The book is a quality facsimile of the 1913 publication from “New York, Mitchell Kennerley,” printed by William Brendon and Son, Ltd. Plymouth. This particular book originally was part of the collection of the University of California at Los Angeles Library system. This book seems to have been last checked out of the library in 1985. Perhaps that is around the time that the book was removed from the library’s circulation.
There are also at least eight versions of this book available on Archive.org:
My print-on-demand copy of “Hieroglyphics” is a slightly-cleaned up version of this EXACT scan of the book”
One noticeable difference with my book is that the four margins have all been reduced in size. I’ve ordered other books from Forgotten Books and the company has done this with every book I’ve ordered from them.
It’s wonderful to see another fine essay that adds to the canon of this author’s less-well-known works. These essays are a great way to keep Machen alive in the public consciousness!
Sertillanges echoes Machen (and Aquinas) in his The Intellectual Life:
“Every intellectual work begins by a moment of ecstasy (ek-stasis); only in the second place does the talent of arrangement, the technique of transitions, connection of ideas, construction, come into play. Now, what is this ecstasy but a flight upwards, away from self, a forgetting to live our own poor life, in order that the object of our delight may live in our thought and in our heart?”
And again referencing Aquinas:
“For St. Thomas, ecstasy is the child of love; it carries you out of yourself, toward the object of your dreams.” “According to the Angelic Doctor, contemplation begins in love and ends in joy; it begins in the love of the object and the love of knowledge as an act of life; it ends in the joy of ideal possession and of the ecstasy it causes.”

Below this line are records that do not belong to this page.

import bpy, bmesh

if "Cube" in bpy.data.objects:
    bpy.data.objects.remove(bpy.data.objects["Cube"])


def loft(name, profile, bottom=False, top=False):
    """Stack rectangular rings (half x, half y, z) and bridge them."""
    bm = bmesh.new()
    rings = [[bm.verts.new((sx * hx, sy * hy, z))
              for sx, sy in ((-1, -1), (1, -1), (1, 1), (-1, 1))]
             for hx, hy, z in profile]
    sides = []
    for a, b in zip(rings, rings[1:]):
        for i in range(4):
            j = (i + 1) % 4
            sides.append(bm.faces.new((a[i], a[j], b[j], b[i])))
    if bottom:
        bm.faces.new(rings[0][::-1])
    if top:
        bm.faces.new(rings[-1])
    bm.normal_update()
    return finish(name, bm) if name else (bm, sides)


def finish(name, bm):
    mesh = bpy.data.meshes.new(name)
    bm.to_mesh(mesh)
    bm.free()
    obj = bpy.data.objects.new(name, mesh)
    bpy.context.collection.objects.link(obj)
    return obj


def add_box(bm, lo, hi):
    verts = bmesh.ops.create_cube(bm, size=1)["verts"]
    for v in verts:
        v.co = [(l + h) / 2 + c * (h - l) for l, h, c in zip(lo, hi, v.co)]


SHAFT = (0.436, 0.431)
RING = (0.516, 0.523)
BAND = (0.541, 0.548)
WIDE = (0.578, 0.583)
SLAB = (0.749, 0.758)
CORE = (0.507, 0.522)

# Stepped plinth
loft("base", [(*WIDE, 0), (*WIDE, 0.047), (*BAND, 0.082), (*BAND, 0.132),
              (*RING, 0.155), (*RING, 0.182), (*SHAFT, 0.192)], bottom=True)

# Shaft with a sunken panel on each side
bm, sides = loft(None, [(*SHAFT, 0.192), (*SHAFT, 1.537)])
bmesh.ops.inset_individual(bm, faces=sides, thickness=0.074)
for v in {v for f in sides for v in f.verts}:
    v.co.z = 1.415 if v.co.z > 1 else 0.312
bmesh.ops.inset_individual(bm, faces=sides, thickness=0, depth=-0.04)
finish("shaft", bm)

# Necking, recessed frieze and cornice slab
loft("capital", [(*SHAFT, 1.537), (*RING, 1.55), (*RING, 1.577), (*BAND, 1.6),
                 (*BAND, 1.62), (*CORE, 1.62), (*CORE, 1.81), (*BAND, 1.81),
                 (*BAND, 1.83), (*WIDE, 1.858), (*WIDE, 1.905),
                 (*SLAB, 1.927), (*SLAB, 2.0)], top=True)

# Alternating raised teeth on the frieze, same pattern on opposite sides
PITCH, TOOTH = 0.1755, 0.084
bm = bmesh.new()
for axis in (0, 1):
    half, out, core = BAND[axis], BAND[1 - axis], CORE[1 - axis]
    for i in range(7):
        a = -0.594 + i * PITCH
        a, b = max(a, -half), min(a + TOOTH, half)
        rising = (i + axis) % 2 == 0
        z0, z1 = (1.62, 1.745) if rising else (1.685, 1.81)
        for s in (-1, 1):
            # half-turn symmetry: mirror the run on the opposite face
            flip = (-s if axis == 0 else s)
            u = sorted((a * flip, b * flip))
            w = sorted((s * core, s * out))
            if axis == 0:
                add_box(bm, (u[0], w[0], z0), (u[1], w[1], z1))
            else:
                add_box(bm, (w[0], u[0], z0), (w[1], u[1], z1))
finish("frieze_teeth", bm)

Jonathan – one is reminded of the exitus reditus trope in classical Christian trinitarian theology. Never is a person truer to himself then when he goes forth to another.